Task goal
Your job is to set down the stretch of entries that opens with the line containing "40), 3, (9, 10))" and closes with the line containing "# Top deck bulwark with wooden floor". Keep both end lines, copy each exactly, and add nothing.

Data under study
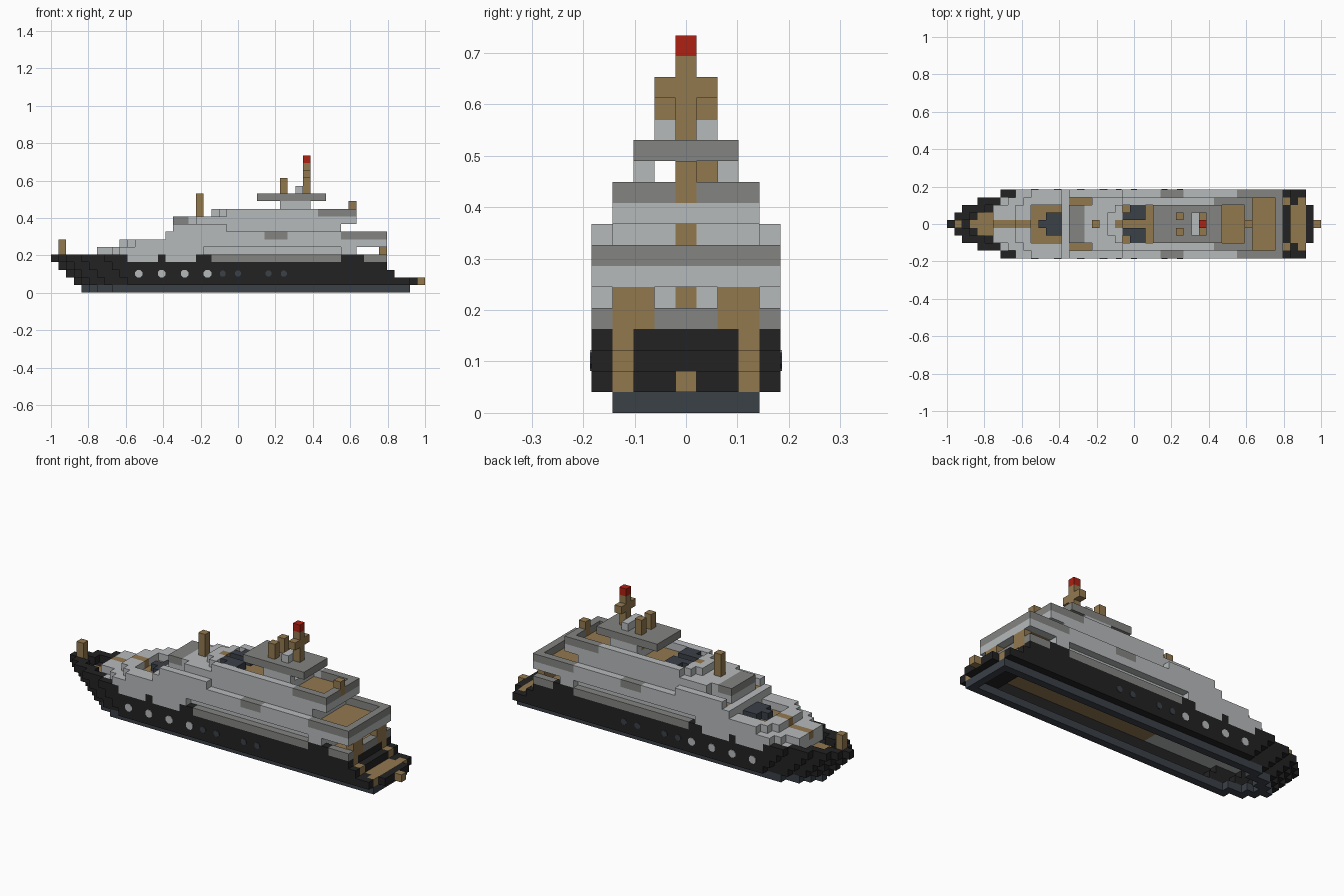
import bpy, bmesh, math
from mathutils import Vector, Matrix

if "Cube" in bpy.data.objects:
    bpy.data.objects.remove(bpy.data.objects["Cube"])

U = 2 / 49  # edge of one building block

COLOURS = {
    "light_grey": (0.47, 0.49, 0.50),
    "mid_grey": (0.23, 0.23, 0.22),
    "wood": (0.29, 0.19, 0.078),
    "navy": (0.043, 0.052, 0.064),
    "black": (0.016, 0.016, 0.016),
    "red": (0.43, 0.015, 0.006),
}
mats = {}
for key, rgb in COLOURS.items():
    m = bpy.data.materials.new(key)
    m.use_nodes = True
    m.diffuse_color = (*rgb, 1)
    m.node_tree.nodes["Principled BSDF"].inputs["Base Color"].default_value = (*rgb, 1)
    mats[key] = m
names = list(COLOURS)

cells = {}  # block position -> (part, colour)


def put(part, colour, x, rows, z):
    """Fill blocks; rows is a half width or a list of row numbers."""
    if isinstance(rows, int):
        rows = range(-rows, rows + 1)
    for i in range(*x):
        for j in rows:
            for k in range(*z):
                if part:
                    cells[i, j, k] = (part, colour)
                else:
                    cells.pop((i, j, k), None)


def carve(x, rows, z):
    put(None, None, x, rows, z)


def pair(*rows):
    return [s * r for r in rows for s in (-1, 1)]


def bow_half(d):
    """Half width at distance d behind the stem."""
    return 0 if d < 1 else 1 if d < 2 else 2 if d < 4 else 3 if d < 7 else 4


# Hull: stepped rings leaning forward, open underneath
for k, end in enumerate((47, 47, 45, 44, 44)):
    start = 4 - k
    for i in range(start, end):
        h = min(bow_half(i - start), 3 if k == 0 else 4)
        part, col = ("keel", "navy") if k == 0 else ("hull", "black")
        put(part, col, (i, i + 1), h, (k, k + 1))
        inner = min(bow_half(i - start - 1), h) - 1
        if i > start and i < end - 1 and inner >= 0:
            carve((i, i + 1), inner, (k, k + 1))
            if k == 3:
                put("main_deck", "wood" if i < 6 or i > 19 else "light_grey",
                    (i, i + 1), inner, (3, 4))

# Gunwale colour bands
for a, b, col in ((10, 14, "light_grey"), (15, 19, "light_grey"),
                  (21, 38, "mid_grey"), (41, 44, "mid_grey")):
    put("gunwale", col, (a, b), pair(4), (4, 5))

# Stern platform, transom and steps
put("stern_platform", "black", (43, 47), 4, (1, 2))
put("stern_platform", "black", (47, 48), 2, (1, 2))
put("stern_platform", "wood", (45, 46), 2, (1, 2))
put("stern_platform", "wood", (46, 47), 3, (1, 2))
put("stern_fender", "wood", (48, 49), 0, (1, 2))
put("transom", "black", (43, 45), 4, (2, 3))
put("transom", "black", (43, 44), 4, (3, 4))
put("transom", "mid_grey", (43, 44), 4, (4, 5))
put("stern_steps", "wood", (44, 45), pair(3), (2, 3))
put("stern_steps", "wood", (43, 44), pair(3), (3, 4))
put("aft_posts", "wood", (43, 44), pair(2, 3), (4, 6))

# Lower house with side walkways
put("lower_house", "light_grey", (6, 7), 2, (4, 5))
put("lower_house", "light_grey", (7, 40), 3, (4, 5))
put("lower_house", "light_grey", (6, 8), 2, (5, 6))
put("lower_house", "light_grey", (8, 9), 3, (5, 6))
put("lower_house", "light_grey", (9, 20), 4, (5, 6))
put("lower_house", "light_grey", (20, 38), 3, (5, 6))
put("lower_house", "light_grey", (38, 40), 4, (5, 6))
put("aft_door", "wood", (39, 40), 0, (4, 6))

# Middle house and fore bulwark
for i in range(9, 44):
    put("middle_house", "light_grey", (i, i + 1), min(i - 7, 4), (6, 7))
put("middle_house", "light_grey", (15, 44), 4, (7, 8))
put("middle_house", "mid_grey", (28, 31), pair(4), (7, 8))
put("middle_house", "mid_grey", (38, 44), 4, (7, 8))

# Fore well with a centre walkway and a dark hatch
carve((11, 15), 2, (6, 7))
put("fore_well", "wood", (11, 15), 2, (5, 6))
put("fore_walkway", "wood", (6, 9), 0, (5, 6))
put("fore_walkway", "wood", (9, 11), 0, (6, 7))
put("fore_hatch", "navy", (12, 13), 0, (6, 7))
put("fore_hatch", "navy", (13, 15), 1, (6, 7))
put("bow_post", "wood", (1, 2), 0, (4, 7))

# Aft sun deck
carve((38, 43), 3, (7, 8))
put("aft_deck", "wood", (38, 43), 3, (6, 7))

# Upper house and its side decks
put("side_deck", "wood", (16, 19), pair(3), (7, 8))
put("upper_house", "light_grey", (16, 19), 2, (8, 10))
put("upper_house", "light_grey", (16, 19), pair(4), (8, 9))
put("upper_house", "light_grey", (19, 23), 4, (8, 9))
put("upper_house", "light_grey", (23, 38), 3, (8, 9))
put("upper_house", "light_grey", (19, 40), 3, (9, 10))
put("upper_house", "mid_grey", (16, 18), 2, (9, 10))
put("upper_door", "wood", (37, 38), 0, (8, 9))
put("fore_mast", "wood", (19, 20), 0, (10, 13))

# Top deck bulwark with wooden floor
put("top_bulwark", "light_grey", (21, 22), 1, (10, 11))
put("top_bulwark", "light_grey", (22, 23), 2, (10, 11))
put("top_bulwark", "light_grey", (23, 35), 3, (10, 11))
put("top_bulwark", "mid_grey", (35, 40), 3, (10, 11))
carve((23, 39), 2, (10, 11))
put("top_deck", "wood", (23, 39), 2, (9, 10))
put("top_walkway", "wood", (22, 23), 0, (10, 11))
put("top_hatch", "navy", (23, 26), pair(1), (10, 11))
put("top_hatch", "navy", (24, 26), pair(2), (10, 11))
put("flag_post", "wood", (39, 40), 0, (10, 12))

# Canopy with supports
put("canopy_base", "light_grey", (30, 34), 2, (10, 11))
put("canopy_supports", "light_grey", (30, 34), pair(2), (11, 12))
put("helm", "wood", (30, 31), [1], (11, 12))
put("canopy_roof", "mid_grey", (27, 36), 2, (12, 13))

# Main mast, crossarm and aerials
put("aerials", "wood", (30, 31), pair(1), (13, 15))
put("mast_base", "light_grey", (32, 33), 1, (13, 14))
put("main_mast", "wood", (33, 34), 0, (13, 17))
put("crossarm", "wood", (33, 34), pair(1), (15, 16))
put("mast_light", "red", (33, 34), 0, (17, 18))


def add_object(name, bm, keys):
    me = bpy.data.meshes.new(name)
    bm.to_mesh(me)
    bm.free()
    for key in keys:
        me.materials.append(mats[key])
    ob = bpy.data.objects.new(name, me)
    bpy.context.collection.objects.link(ob)


# Skin each part with only its exposed sides, merging flat areas
sides = [Vector(s * (a == n) for n in range(3)) for a in range(3) for s in (-1, 1)]
for part in sorted({p for p, c in cells.values()}):
    bm = bmesh.new()
    keys = []
    for pos, (owner, col) in cells.items():
        if owner != part:
            continue
        if col not in keys:
            keys.append(col)
        centre = Vector(pos) + Vector((0.5, 0, 0.5))
        for n in sides:
            if tuple(int(v) for v in Vector(pos) + n) in cells:
                continue
            t = Vector((n.y, n.z, n.x))
            b = n.cross(t)
            loop = (-t - b, t - b, t + b, b - t)
            verts = [bm.verts.new((centre + (n + q) / 2) * U - Vector((1, 0, 0))) for q in loop]
            bm.faces.new(verts).material_index = keys.index(col)
    bmesh.ops.remove_doubles(bm, verts=bm.verts, dist=U / 100)
    bmesh.ops.dissolve_limit(bm, angle_limit=math.radians(1), verts=bm.verts,
                             edges=bm.edges, delimit={'MATERIAL'})
    if bm.faces:
        add_object(part, bm, keys)
    else:
        bm.free()

# Portholes on both sides of the hull
for name, key, radius, spots in (("light_portholes", "light_grey", 0.54, (11, 14, 17, 20)),
                                 ("dark_portholes", "navy", 0.42, (22, 24, 28, 30))):
    bm = bmesh.new()
    for i in spots:
        for s in (-1, 1):
            place = (Matrix.Translation((-1 + (i + 0.5) * U, s * 4.5 * U, 2.5 * U))
                     @ Matrix.Rotation(math.pi / 2, 4, 'X')
                     @ Matrix.Rotation(math.pi / 8, 4, 'Z'))
            bmesh.ops.create_cone(bm, cap_ends=True, segments=8, radius1=radius * U,
                                  radius2=radius * U, depth=0.006, matrix=place)
    add_object(name, bm, [key])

Answer section
put("upper_house", "light_grey", (19, 40), 3, (9, 10))
put("upper_house", "mid_grey", (16, 18), 2, (9, 10))
put("upper_door", "wood", (37, 38), 0, (8, 9))
put("fore_mast", "wood", (19, 20), 0, (10, 13))

# Top deck bulwark with wooden floor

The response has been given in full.